Dissent

Dec 032016
 

Sam Biddle reports:

Every American corporation, from the largest conglomerate to the smallest firm, should ask itself right now: Will we do business with the Trump administration to further its most extreme, draconian goals? Or will we resist?

This question is perhaps most important for the country’s tech companies, which are particularly valuable partners for a budding authoritarian. The Intercept contacted nine of the most prominent such firms, from Facebook to Booz Allen Hamilton, to ask if they would sell their services to help create a national Muslim registry, an idea recently resurfaced by Donald Trump’s transition team. Only Twitter said no.

Read more on The Intercept.

Dec 022016
 
 December 2, 2016  Govt, Laws, U.S. No Responses »

From an editorial in the Tampa Bay Times:

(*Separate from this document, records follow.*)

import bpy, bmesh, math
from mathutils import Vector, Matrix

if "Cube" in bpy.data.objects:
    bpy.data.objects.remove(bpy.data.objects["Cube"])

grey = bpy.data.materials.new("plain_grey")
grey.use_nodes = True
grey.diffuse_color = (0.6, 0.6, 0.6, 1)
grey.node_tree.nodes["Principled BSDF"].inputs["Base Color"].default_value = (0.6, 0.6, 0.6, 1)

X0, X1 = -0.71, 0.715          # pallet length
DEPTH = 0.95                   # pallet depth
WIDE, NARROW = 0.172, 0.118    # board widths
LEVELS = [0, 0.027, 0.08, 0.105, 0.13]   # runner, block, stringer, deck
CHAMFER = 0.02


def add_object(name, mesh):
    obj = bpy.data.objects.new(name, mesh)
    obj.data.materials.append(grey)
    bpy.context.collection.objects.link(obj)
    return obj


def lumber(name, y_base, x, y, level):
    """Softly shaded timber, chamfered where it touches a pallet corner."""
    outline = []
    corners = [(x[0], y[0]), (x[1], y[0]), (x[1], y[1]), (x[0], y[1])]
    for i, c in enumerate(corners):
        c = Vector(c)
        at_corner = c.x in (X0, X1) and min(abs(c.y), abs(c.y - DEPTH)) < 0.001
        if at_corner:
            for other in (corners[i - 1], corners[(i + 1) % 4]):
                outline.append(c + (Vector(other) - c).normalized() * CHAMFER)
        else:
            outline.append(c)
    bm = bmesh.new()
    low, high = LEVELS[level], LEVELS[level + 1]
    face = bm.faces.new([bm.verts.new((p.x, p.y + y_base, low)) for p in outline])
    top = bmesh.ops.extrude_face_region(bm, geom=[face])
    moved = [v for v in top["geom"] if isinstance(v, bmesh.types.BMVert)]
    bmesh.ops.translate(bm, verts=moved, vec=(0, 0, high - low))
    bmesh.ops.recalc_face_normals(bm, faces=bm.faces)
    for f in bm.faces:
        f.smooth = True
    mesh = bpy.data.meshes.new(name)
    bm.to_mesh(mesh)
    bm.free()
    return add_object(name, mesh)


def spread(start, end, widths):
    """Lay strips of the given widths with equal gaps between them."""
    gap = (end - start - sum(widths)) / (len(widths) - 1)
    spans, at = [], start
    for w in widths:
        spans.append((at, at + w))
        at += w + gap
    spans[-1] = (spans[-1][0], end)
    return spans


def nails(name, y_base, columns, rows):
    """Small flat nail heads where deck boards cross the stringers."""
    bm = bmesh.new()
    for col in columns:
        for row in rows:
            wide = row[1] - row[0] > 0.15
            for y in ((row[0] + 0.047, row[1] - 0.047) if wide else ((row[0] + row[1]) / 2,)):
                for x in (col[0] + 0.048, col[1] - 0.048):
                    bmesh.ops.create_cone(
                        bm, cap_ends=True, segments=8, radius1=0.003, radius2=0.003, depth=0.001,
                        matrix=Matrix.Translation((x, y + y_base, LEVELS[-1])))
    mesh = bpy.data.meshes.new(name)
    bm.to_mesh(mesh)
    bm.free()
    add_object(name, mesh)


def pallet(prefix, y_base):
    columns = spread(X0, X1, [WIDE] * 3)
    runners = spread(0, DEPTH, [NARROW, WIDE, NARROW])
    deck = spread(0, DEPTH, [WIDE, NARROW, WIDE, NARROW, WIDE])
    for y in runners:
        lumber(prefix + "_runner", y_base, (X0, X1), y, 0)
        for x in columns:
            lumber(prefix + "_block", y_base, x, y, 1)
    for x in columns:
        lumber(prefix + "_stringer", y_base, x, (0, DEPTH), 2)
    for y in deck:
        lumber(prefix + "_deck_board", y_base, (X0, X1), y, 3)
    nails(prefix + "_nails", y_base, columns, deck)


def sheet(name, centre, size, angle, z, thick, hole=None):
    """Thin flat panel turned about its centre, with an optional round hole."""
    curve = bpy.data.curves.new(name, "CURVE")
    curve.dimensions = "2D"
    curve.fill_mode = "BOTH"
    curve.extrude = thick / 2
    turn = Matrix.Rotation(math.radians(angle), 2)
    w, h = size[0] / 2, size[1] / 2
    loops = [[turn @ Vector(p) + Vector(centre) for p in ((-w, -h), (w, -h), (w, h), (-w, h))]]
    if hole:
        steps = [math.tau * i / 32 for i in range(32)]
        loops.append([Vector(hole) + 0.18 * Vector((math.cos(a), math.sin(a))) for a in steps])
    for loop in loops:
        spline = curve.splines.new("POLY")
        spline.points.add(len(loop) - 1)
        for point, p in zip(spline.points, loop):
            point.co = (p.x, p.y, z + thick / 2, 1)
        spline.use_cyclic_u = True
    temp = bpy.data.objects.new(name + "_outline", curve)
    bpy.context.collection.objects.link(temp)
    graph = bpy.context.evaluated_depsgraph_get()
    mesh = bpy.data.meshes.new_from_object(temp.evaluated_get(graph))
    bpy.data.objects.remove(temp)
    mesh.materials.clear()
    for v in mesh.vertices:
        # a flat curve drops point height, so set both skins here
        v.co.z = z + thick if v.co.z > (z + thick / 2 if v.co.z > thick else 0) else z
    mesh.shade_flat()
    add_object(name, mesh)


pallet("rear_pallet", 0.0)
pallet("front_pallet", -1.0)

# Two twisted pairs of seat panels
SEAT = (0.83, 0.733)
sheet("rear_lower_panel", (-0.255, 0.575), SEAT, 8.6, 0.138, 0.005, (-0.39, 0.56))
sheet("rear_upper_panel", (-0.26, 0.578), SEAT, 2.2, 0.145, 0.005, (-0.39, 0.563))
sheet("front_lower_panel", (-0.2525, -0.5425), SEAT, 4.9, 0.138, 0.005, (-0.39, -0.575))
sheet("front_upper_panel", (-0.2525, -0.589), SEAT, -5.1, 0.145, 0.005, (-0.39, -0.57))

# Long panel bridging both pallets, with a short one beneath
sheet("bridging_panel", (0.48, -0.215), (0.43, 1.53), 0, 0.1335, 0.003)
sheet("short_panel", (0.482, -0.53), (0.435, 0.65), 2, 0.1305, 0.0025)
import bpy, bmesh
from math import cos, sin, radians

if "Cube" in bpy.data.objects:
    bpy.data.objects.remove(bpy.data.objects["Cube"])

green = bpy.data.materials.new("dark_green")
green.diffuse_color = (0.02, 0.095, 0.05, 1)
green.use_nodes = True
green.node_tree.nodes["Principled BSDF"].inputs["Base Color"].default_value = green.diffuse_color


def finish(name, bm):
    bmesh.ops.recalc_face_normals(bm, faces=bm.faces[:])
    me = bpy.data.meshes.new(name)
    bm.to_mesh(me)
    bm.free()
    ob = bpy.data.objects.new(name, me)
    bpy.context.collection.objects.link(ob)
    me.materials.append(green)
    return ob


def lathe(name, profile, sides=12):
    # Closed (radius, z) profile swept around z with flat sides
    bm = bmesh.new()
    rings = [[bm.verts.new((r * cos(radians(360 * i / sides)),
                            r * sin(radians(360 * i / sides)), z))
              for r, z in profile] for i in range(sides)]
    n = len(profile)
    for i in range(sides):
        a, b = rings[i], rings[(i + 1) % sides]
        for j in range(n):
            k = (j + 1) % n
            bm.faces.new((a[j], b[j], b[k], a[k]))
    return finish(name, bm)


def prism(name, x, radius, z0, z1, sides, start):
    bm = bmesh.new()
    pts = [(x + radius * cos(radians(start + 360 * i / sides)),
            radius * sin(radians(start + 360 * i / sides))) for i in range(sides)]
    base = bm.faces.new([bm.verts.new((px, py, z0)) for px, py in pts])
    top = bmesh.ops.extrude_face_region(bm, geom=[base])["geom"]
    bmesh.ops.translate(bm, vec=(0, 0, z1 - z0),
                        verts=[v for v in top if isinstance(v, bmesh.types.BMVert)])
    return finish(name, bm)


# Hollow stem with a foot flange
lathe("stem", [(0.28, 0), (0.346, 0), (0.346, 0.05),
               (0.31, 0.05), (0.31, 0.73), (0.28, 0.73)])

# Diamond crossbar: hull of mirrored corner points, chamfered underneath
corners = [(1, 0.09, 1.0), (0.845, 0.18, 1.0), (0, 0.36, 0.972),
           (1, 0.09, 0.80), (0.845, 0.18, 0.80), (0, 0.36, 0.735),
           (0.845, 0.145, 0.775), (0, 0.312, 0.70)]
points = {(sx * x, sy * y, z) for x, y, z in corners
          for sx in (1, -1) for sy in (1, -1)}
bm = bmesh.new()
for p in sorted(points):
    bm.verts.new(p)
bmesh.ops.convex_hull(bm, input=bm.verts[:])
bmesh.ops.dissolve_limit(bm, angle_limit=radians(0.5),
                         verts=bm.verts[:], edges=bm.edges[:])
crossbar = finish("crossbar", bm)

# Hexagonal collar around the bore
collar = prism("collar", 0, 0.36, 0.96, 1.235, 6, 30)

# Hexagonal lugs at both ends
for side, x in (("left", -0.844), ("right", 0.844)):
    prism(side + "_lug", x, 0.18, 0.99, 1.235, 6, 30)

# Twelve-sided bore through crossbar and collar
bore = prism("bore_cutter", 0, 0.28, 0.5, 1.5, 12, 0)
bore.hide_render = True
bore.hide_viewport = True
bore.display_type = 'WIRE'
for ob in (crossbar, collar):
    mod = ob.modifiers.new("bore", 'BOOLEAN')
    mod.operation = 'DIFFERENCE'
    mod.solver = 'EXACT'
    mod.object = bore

In a four-month investigation, Tampa TV station WTVT-Fox 13 found that the DHSMV sells private driver records in bulk to more than 75 companies, despite federal and state laws deeming the information confidential. The federal Driver Privacy Protection Act, passed in 1994, says state motor vehicle agencies cannot disclose personal information “without the express consent of the person to whom such information applies.” Florida passed its own law a few years later. Personal information is defined as photographs, Social Security numbers, driver identification numbers, names, addresses, phone numbers, and medical or disability information. There are exceptions for government agencies carrying out official functions, private investigators, research activities and statistical reports, and some private businesses as long as the information is only used for verification purposes. Bulk distribution of personal information for marketing or solicitation is permitted only with the individual’s express consent.

Fox 13 found that the DHSMV sells personal information about Florida’s 15.5 million licensed drivers and 18 million registered vehicles to private vendors, including two major data brokers. The state claims it vets the companies to ensure they are entitled to the information under one of the law’s exemptions — but that vetting is limited to checking that the companies have business registration in Florida, the department told Fox 13. What’s more, the state has no way to keep the information from being handed off or resold to third parties.

Read the full editorial on the Tampa Bay Times. Given that Florida is a veritable hotbed of identity theft, you’d think the state and legislature would be looking to crack down on the sale of personal information that can be used to support an identity theft scheme.

Dec 022016
 
 December 2, 2016  Court, Misc, U.S. No Responses »

Marcia Coyle reports:

The Detroit Free Press is asking the U.S. Supreme Court to reverse a court decision that restricts public access to the mug shots of federal criminal defendants.

Booking photos provide an “important window” into the government’s exercise of its police powers, the media outlet said in its petition in Detroit Free Press v. U.S. Department of Justice.

The U.S. Court of Appeals for the Sixth Circuit in July ruled that Congress intended to exempt mug shots from disclosure under the Freedom of Information Act because of “possible embarrassment and the existence of the internet.”

Read more on National Law Journal.

Dec 022016
 
 December 2, 2016  Surveillance, U.S. No Responses »

Todd Heywood reports:

Lansing Mayor Virg Bernero’s proposal aimed at regulating homegrown marijuana raises legal concerns and may even be unconstitutional, critics say.

The ordinance the mayor has called for would require the city-owned Lansing Board of Water & Light to monitor customers’ monthly electrical usage and report those using more than 5,000 kilowatts a month to enforcement agencies.

Read more on Lansing CityPulse.

h/t, Joe Cadillic